Featuring Ian Baggott – Chair of the Masters Steering Committee
We went behind the scenes with the Chair of the Masters Steering Committee, Ian Baggott, to get a crash course in all things Canadian Masters Hockey and to learn more about the important role the Committee plays in the operations of this programming.
History Behind Canadian Masters Hockey

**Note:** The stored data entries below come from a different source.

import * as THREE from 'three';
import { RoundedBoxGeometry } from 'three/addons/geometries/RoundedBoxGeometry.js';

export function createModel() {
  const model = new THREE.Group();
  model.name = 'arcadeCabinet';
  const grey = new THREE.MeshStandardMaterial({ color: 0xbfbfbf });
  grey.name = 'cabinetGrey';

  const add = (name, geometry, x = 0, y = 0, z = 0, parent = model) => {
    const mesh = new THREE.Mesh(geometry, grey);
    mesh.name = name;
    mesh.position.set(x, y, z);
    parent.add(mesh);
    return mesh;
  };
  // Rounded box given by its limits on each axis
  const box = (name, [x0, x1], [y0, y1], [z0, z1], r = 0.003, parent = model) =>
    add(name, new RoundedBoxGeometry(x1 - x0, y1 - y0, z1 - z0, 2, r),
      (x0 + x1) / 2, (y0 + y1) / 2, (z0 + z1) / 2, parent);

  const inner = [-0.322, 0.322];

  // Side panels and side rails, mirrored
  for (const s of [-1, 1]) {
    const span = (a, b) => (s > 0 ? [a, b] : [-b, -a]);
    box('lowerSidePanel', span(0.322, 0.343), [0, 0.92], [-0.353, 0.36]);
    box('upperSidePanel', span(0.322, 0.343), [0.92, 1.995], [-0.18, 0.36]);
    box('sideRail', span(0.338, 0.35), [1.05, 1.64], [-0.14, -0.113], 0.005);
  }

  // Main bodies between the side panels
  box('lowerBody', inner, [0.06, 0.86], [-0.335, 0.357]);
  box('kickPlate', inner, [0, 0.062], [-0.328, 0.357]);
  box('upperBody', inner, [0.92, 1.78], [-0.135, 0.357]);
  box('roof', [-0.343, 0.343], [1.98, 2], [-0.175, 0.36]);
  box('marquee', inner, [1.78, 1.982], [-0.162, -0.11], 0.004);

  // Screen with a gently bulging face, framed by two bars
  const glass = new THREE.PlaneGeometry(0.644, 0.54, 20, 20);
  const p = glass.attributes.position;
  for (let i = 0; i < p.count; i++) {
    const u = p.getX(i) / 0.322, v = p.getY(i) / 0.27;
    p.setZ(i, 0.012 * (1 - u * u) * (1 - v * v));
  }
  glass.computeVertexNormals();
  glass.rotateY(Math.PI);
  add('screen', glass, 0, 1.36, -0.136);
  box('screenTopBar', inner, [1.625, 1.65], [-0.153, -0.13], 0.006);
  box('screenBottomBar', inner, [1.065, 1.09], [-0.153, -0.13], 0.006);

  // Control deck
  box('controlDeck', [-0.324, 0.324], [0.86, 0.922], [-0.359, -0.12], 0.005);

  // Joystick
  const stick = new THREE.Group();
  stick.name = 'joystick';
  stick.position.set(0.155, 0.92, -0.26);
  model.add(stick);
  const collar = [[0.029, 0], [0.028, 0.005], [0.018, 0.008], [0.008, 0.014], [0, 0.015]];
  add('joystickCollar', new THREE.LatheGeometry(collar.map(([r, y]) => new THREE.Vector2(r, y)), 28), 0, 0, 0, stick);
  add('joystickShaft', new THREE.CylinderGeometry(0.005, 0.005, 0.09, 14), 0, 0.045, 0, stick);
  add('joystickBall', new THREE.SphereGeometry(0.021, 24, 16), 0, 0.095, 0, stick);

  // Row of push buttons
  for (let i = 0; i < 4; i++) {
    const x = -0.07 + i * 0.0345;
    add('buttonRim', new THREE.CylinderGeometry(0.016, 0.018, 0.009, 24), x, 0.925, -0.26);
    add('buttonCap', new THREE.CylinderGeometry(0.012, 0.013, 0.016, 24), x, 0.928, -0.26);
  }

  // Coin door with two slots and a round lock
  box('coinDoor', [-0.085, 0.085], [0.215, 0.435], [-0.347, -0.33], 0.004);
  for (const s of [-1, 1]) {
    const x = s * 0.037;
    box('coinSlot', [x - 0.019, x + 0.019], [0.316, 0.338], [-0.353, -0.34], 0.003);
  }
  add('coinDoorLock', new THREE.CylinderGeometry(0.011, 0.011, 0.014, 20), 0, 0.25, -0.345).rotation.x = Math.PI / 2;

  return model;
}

The Field Hockey Canada Masters Hockey group kicked started all because of a conversation between two long-time friends, Ian Baggott and Rene Granat, goalie for both the ‘Golden Oldies’, Masters events and vice president for the Americas at the World Grand Masters Association (WGMA). Rene commented to Ian; “Why doesn’t Canada participate in Masters events”? As the Chair of FHC at the time, he took this as a challenge, the proverbial ‘dueller’s glove’ thrown at his feet! From there, the formation of FHC’s Masters ‘Steering’ Committee followed. The initial committee consisted of; Ali McGillivray, Don Paterson, Heather Banham, John McBryde and Shad Stephens, who were very dedicated in organizing our two initial Masters Teams for the 2016 World Cup in Canberra, Australia.

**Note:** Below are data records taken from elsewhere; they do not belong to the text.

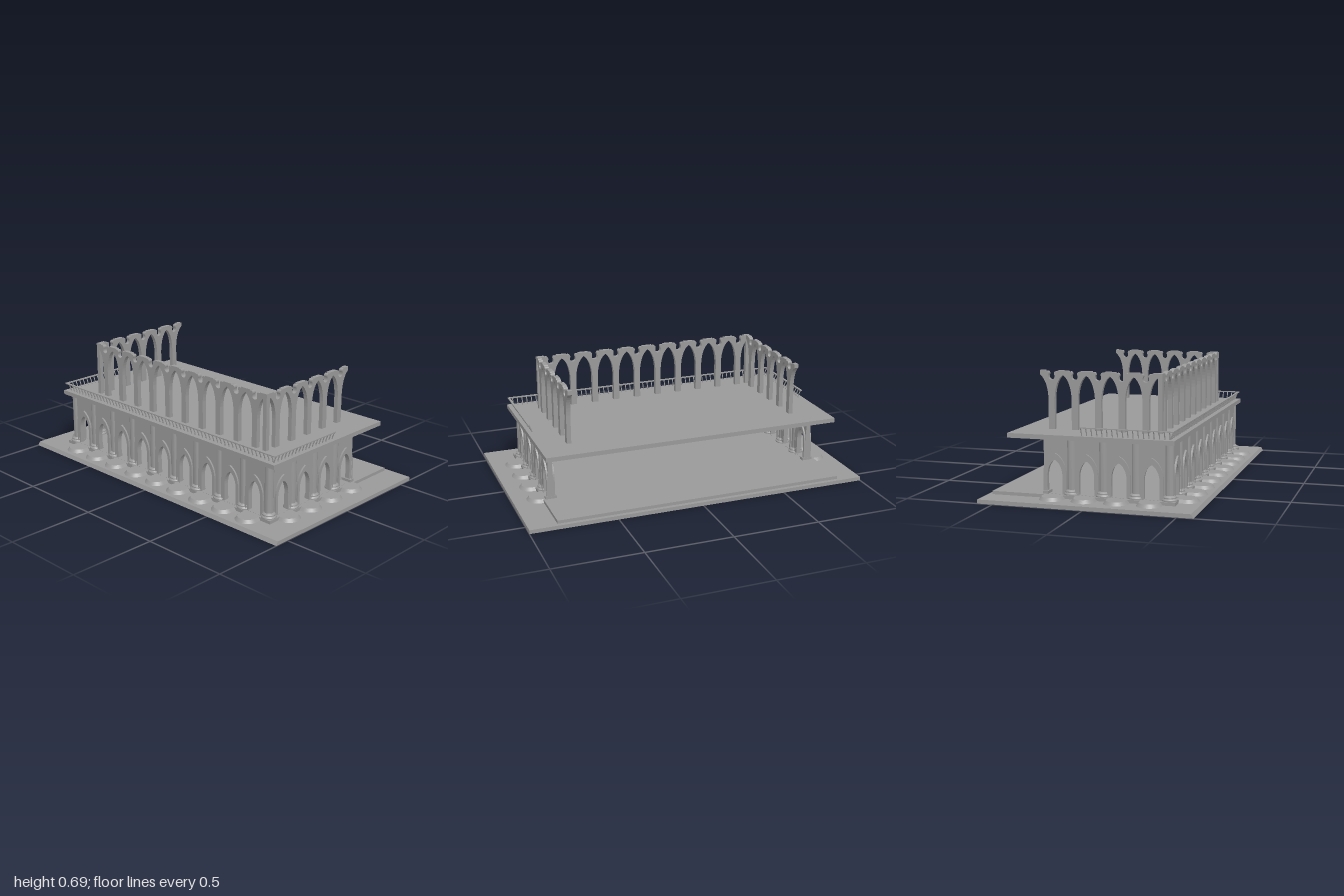
import * as THREE from 'three';
import { toCreasedNormals } from 'three/addons/utils/BufferGeometryUtils.js';

const mat = new THREE.MeshStandardMaterial({ color: 0x999999 });
const shellMat = new THREE.MeshStandardMaterial({ color: 0x999999, side: THREE.DoubleSide });

function add(parent, name, geometry, x = 0, y = 0, z = 0, material = mat) {
  const mesh = new THREE.Mesh(geometry, material);
  mesh.name = name;
  mesh.position.set(x, y, z);
  parent.add(mesh);
  return mesh;
}

// box given by its limits on each axis
function slab(parent, name, x0, x1, y0, y1, z0, z1) {
  return add(parent, name, new THREE.BoxGeometry(x1 - x0, y1 - y0, z1 - z0),
    (x0 + x1) / 2, (y0 + y1) / 2, (z0 + z1) / 2);
}

function extrude(shape, z0, z1) {
  return new THREE.ExtrudeGeometry(shape, { depth: z1 - z0, bevelEnabled: false, curveSegments: 10 })
    .translate(0, 0, z0);
}

// slightly pointed arch outline standing on y0
function archOutline(Type, x, w, y0, spring, apex) {
  const h = apex - spring, p = new Type();
  p.moveTo(x - w, y0);
  p.lineTo(x - w, spring);
  p.bezierCurveTo(x - w, spring + 0.55 * h, x - 0.45 * w, apex - 0.1 * h, x, apex);
  p.bezierCurveTo(x + 0.45 * w, apex - 0.1 * h, x + w, spring + 0.55 * h, x + w, spring);
  p.lineTo(x + w, y0);
  p.closePath();
  return p;
}

// arch-shaped band showing on both faces of the wall
function archBand(outer, inner, halfDepth) {
  const shape = archOutline(THREE.Shape, 0, ...outer);
  shape.holes.push(archOutline(THREE.Path, 0, ...inner));
  return extrude(shape, -halfDepth, halfDepth);
}

const PLINTH = 0.022, SEAT = 0.0212, FLOOR = 0.04, DECK = 0.34, TOP = 0.365, BAY = 0.1783;

const hoodGeo = archBand([0.064, FLOOR, 0.15, 0.262], [0.053, FLOOR + 0.0005, 0.145, 0.243], 0.024);
const trimGeo = archBand([0.055, FLOOR, 0.145, 0.245], [0.042, FLOOR + 0.0005, 0.138, 0.224], 0.019);

// round column with a stepped, flared foot
const columnGeo = toCreasedNormals(new THREE.LatheGeometry(
  [[0.043, FLOOR], [0.043, 0.046], [0.037, 0.054], [0.037, 0.06], [0.0245, 0.068], [0.0245, DECK]]
    .map(([r, y]) => new THREE.Vector2(r, y)), 20), 0.5);

// hollow plinth, open below, one long edge sloped
function plinthGeometry() {
  const corners = [];
  for (const [y, left] of [[0, -0.587], [PLINTH, -0.575]])
    corners.push(left, y, 1, 0.587, y, 1, 0.587, y, -1, left, y, -1);
  const index = [4, 5, 6, 4, 6, 7];
  for (let i = 0; i < 4; i++) {
    const j = (i + 1) % 4;
    index.push(i, j, j + 4, i, j + 4, i + 4);
  }
  const g = new THREE.BufferGeometry();
  g.setAttribute('position', new THREE.Float32BufferAttribute(corners, 3));
  g.setIndex(index);
  return toCreasedNormals(g, 0.1);
}

// rounded doorstep, sloping out to the plinth, flat underneath
function stepGeometry(reach) {
  const r = 0.053, s = new THREE.Shape();
  s.moveTo(-r, 0);
  s.lineTo(r, 0);
  s.lineTo(r, reach);
  s.absarc(0, reach, r, 0, Math.PI, false);
  s.closePath();
  const g = new THREE.ExtrudeGeometry(s, {
    depth: 0.001, bevelThickness: 0.018, bevelSize: 0.014, bevelSegments: 1, curveSegments: 16,
  }).rotateX(Math.PI / 2).translate(0, 0.022, 0);
  const p = g.attributes.position;
  for (let i = 0; i < p.count; i++) p.setY(i, Math.max(p.getY(i), SEAT));
  g.computeVertexNormals();
  return g;
}

// thin arcaded wall along local x, columns on its axis, steps towards local +z
function arcadeWall(name, from, to, arches, columns, reach) {
  const g = new THREE.Group();
  g.name = name;
  const shape = new THREE.Shape();
  shape.moveTo(from, FLOOR - 0.005);
  shape.lineTo(to, FLOOR - 0.005);
  shape.lineTo(to, DECK);
  shape.lineTo(from, DECK);
  shape.closePath();
  for (const x of arches) shape.holes.push(archOutline(THREE.Path, x, 0.046, FLOOR, 0.138, 0.228));
  add(g, 'wall', extrude(shape, -0.014, 0.014));
  const step = stepGeometry(reach);
  for (const x of arches) {
    add(g, 'archHood', hoodGeo, x);
    add(g, 'archTrim', trimGeo, x);
    add(g, 'doorStep', step, x);
  }
  for (const x of columns) add(g, 'column', columnGeo, x);
  return g;
}

// one upper arcade unit: a post branching into two half arches, keyhole notch above
function openArchGeometry(width) {
  const h = width / 2, p = new THREE.Path();
  p.moveTo(0.018, TOP - 0.003);
  p.lineTo(0.0175, 0.53);
  p.bezierCurveTo(0.02, 0.59, 0.035, 0.64, h, 0.662);
  p.lineTo(h, 0.685);
  p.lineTo(0.037, 0.685);
  p.lineTo(0.034, 0.678);
  p.quadraticCurveTo(0.026, 0.684, 0.018, 0.678);
  p.quadraticCurveTo(0.012, 0.67, 0.017, 0.66);
  p.quadraticCurveTo(0.021, 0.637, 0, 0.636);
  const right = p.getPoints(8);
  const left = right.slice(0, -1).reverse().map(v => new THREE.Vector2(-v.x, v.y));
  return extrude(new THREE.Shape([...right, ...left]), -0.0125, 0.0125);
}

function openArcade(name, count, width) {
  const g = new THREE.Group();
  g.name = name;
  const geo = openArchGeometry(width);
  for (let i = 0; i < count; i++) add(g, 'openArch', geo, (i - (count - 1) / 2) * width);
  return g;
}

// balustrade: outside faces local +z, balusters curve outward to the rail
const balusterGeo = new THREE.TubeGeometry(new THREE.QuadraticBezierCurve3(
  new THREE.Vector3(0, TOP - 0.002, -0.017), new THREE.Vector3(0, 0.385, -0.014),
  new THREE.Vector3(0, 0.408, 0)), 5, 0.003, 6);

function railing(name, from, to, first, last) {
  const g = new THREE.Group();
  g.name = name;
  slab(g, 'handrail', from, to, 0.406, 0.412, -0.006, 0.006);
  const n = Math.round((last - first) / 0.0287);
  for (let i = 0; i <= n; i++) add(g, 'baluster', balusterGeo, first + (last - first) * i / n);
  return g;
}

function place(parent, g, x, z, turn = 0) {
  g.position.set(x, 0, z);
  g.rotation.y = turn;
  parent.add(g);
}

export function createModel() {
  const model = new THREE.Group();
  model.name = 'arcadedBuilding';
  const LEFTWARD = -Math.PI / 2, BACK = Math.PI;

  // plinth and the floor upon it
  add(model, 'plinth', plinthGeometry(), 0, 0, 0, shellMat);
  slab(model, 'floor', -0.456, 0.563, SEAT, FLOOR, -0.857, 0.839);

  // lower arcades: one long wall and two short ones
  const range = (n, start) => Array.from({ length: n }, (_, i) => start + i * BAY);
  const neg = a => a.map(x => -x);
  const longArches = range(9, -4 * BAY), longColumns = range(10, -4.5 * BAY);
  place(model, arcadeWall('longWall', -0.8, 0.8, longArches, longColumns, 0.073), -0.415, -0.007, LEFTWARD);
  const shortArches = range(4, -0.323), shortColumns = range(3, -0.234);
  place(model, arcadeWall('frontWall', -0.415, 0.276, shortArches, shortColumns, 0.058), 0, 0.796);
  place(model, arcadeWall('backWall', -0.276, 0.415, neg(shortArches), neg(shortColumns), 0.072), 0, -0.81, BACK);
  // feet of the short walls' open ends
  for (const z of [0.796, -0.81])
    slab(model, 'wallFoot', 0.247, 0.277, FLOOR, 0.055, z - 0.032, z + 0.032);

  // deck
  slab(model, 'deck', -0.457, 0.463, DECK, TOP, -0.878, 0.863);

  // upper open arcades
  place(model, openArcade('longOpenArcade', 10, 0.1358), -0.328, 0.005, LEFTWARD);
  place(model, openArcade('frontOpenArcade', 5, 0.1328), 0.0165, 0.6885);
  place(model, openArcade('backOpenArcade', 5, 0.1328), 0.0165, -0.6715, BACK);
  // corner posts where the arcades meet
  for (const z of [0.6885, -0.6715])
    slab(model, 'cornerPost', -0.3405, -0.3155, TOP - 0.003, 0.685, z - 0.0125, z + 0.0125);

  // balustrade around three sides
  place(model, railing('longRailing', -0.872, 0.859, -0.842, 0.831), -0.444, 0, LEFTWARD);
  place(model, railing('frontRailing', -0.45, 0.057, -0.427, 0.053), 0, 0.853);
  place(model, railing('backRailing', -0.057, 0.45, -0.053, 0.427), 0, -0.866, BACK);

  return model;
}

The People within the Masters Community
All ‘active’ field hockey players or officials who are over the age of 35 are and can become a part of this community, whose purpose is to instil the philosophy of sport for life. There are seven different age categories (035, 040, 045, 050, 055, 060, 065) at the national competition level, available to both men and women to continue their field hockey journey. Within these age categories players have the option to engage in outdoor hockey or indoor hockey (once they hit the benchmark age of 040). There are approximately 1,600 Masters players across Canada and currently 148 of these athletes partake in these Masters National Level Teams.

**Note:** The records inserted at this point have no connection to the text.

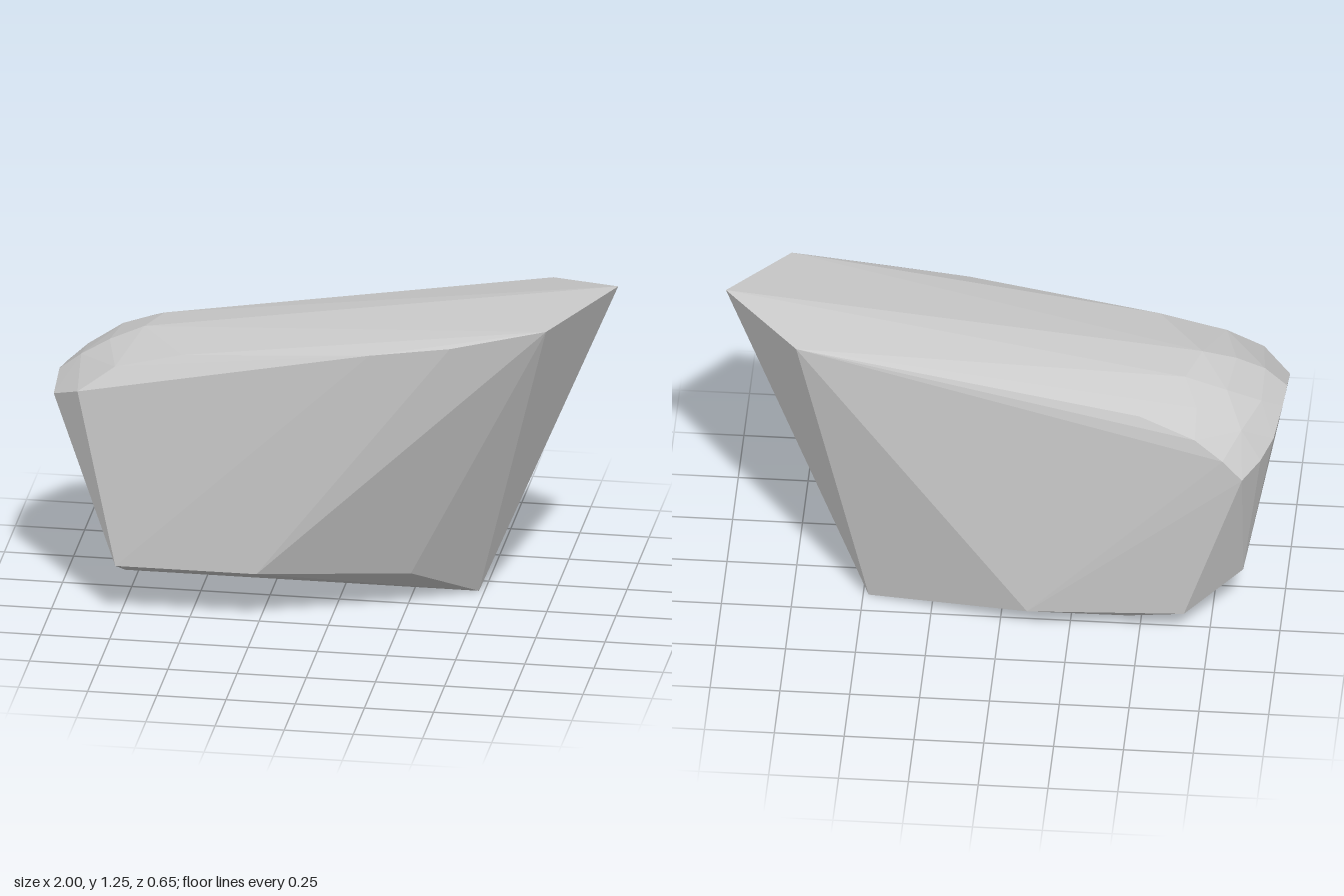
import * as THREE from 'three';
import { ConvexGeometry } from 'three/addons/geometries/ConvexGeometry.js';

// Corner groups of the faceted stone, each corner as [x, y, z]
const prow = [[1, 1.25, -0.05], [0.79, 1.19, 0.27], [0.73, 1.175, -0.28]];

const base = [
  [0.48, 0, -0.155], [0.27, 0.145, 0.07], [-0.25, 0.205, 0.31],
  [-0.76, 0.205, 0.312], [-0.73, 0.175, 0.27], [-0.86, 0.19, -0.15],
  [-0.66, 0.093, -0.302], [-0.46, 0.065, -0.29], [-0.1, 0.088, -0.325],
];

// Rim of the blunt end, from back to front
const rim = [
  [-0.8, 0.8, -0.328], [-0.87, 0.72, -0.328], [-0.93, 0.755, -0.25],
  [-0.97, 0.79, -0.16], [-0.992, 0.84, -0.03], [-1, 0.855, 0.07],
  [-1, 0.81, 0.2], [-0.9, 0.86, 0.29],
];

const frontShoulder = [[0.16, 1.08, 0.325], [0.45, 1.12, 0.315]];

// Rounded crown above the blunt end
const crown = [
  [-0.77, 0.95, 0.255], [-0.53, 1.01, 0.255],
  [-0.92, 0.92, 0.08], [-0.82, 0.975, 0.06], [-0.7, 1.02, 0.03],
  [-0.92, 0.895, -0.08], [-0.8, 0.965, -0.12], [-0.65, 1.015, -0.12],
  [-0.86, 0.87, -0.23], [-0.7, 0.96, -0.23],
  [-0.7, 0.88, -0.315], [-0.5, 0.96, -0.295],
];

export function createModel() {
  const model = new THREE.Group();
  model.name = 'stone';

  const stoneGrey = new THREE.MeshStandardMaterial({ color: 0xcacaca });
  stoneGrey.name = 'stone grey';

  // The body is the flat-faced hull around all the corners
  const corners = [...prow, ...base, ...rim, ...frontShoulder, ...crown]
    .map((p) => new THREE.Vector3(...p));
  const body = new THREE.Mesh(new ConvexGeometry(corners), stoneGrey);
  body.name = 'stoneBody';
  model.add(body);

  return model;
}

Often times many of these players come from the FHC National Teams and Senior Teams, as they have aged out of those programs and wish to continue their pursuit of field hockey as a player and/or coach, within the Masters community. Alan Hobkirk (coach of 60+), John Sacre (coach of 50+), Guy Manwaring (50+), Heather Banham (50+), Dave Bissett (60+) and Paul (Bubli) Chohan (60+), are but a few examples who have made this seamless transition.
How to Get Involved
Contact the Masters Committee at firstname.lastname@example.org
1. How did you become involved with Masters, not only on the administration side but on the playing side as well?
As Chair of the Masters Committee, I was also an active player. With the prospect of an over-60’s Masters team entered for the Barcelona Grand Masters (O-60’s and older) World Cup and a not overly large number of players in that age group, I attended selection trials for the group and was fortunate enough to be selected.
2. What is the purpose of the Masters Committee?
The Masters Committee mandate covers oversight and encouragement of all Masters activities and events (Outdoor, Indoor, Domestic and International) to include participation of officials and coaches. It must ensure consistency, alignment and adherence to FHC objectives with policies and guidelines and support of PSO’s.
3. Who is involved on the Committee and what roles or responsibilities do they have?
The original group who was behind the making of the Committee, Ali McGillivray, Don Paterson, Heather Banham, John McBryde and Shad Stephens, remain on the Committee today, along with two new recruits, Adam Hyde and Clare Ford. The structure of the Masters Committee is augmented to include Outdoor, Indoor, Officials & Domestic Sub-Committees. ‘Indoor’ and ‘Outdoor’ Sub-Committee members would be the ‘team leaders’ of the teams selected to the next international (biennial) World Cups or Regional events; Domestic Sub-Committee members would have similar roles for Canadian events. The ‘Officials’ Sub-Committee would be responsible for appointing technical officials and umpires to the above events from their list of qualified individuals.
An immediate task for the Masters Committee is to appoint Chairs of the 4 sub-committees. Primary role of each Chair would be to coordinate activities of each team Manager attending the next event. Each team Manager would have a role as group Treasurer, Uniform, Accommodation and Travel coordinator.
4. What are the monthly tasks associated with being a committee member?
There are infrequent ‘regular’ meetings of these committees. Most meetings (via Zoom call) are called as circumstances demand, likely every 2 months; to coordinate Team coaches, player training/selection calendar, accommodation/uniform requirements, event budget and player deposit calendar. This process starts 18 months prior-to an event.
5. What are the main goals of the Committee moving forward?
The Masters Committee is mostly concerned with program oversight and ensuring events adhere to common goals and expectations. One short-term goal would be the creation of Masters Divisions within local/Provincial leagues. This would form connectivity and competition within age-groups.
6. What challenges does the Committee face?
Engaging those small groups of Masters players to others within their province and connecting the various PSO’s Masters group to closer cohesion, as Master player chapters are small and isolated to a few ‘pockets’ close to playing facilities (fields or gymnasiums).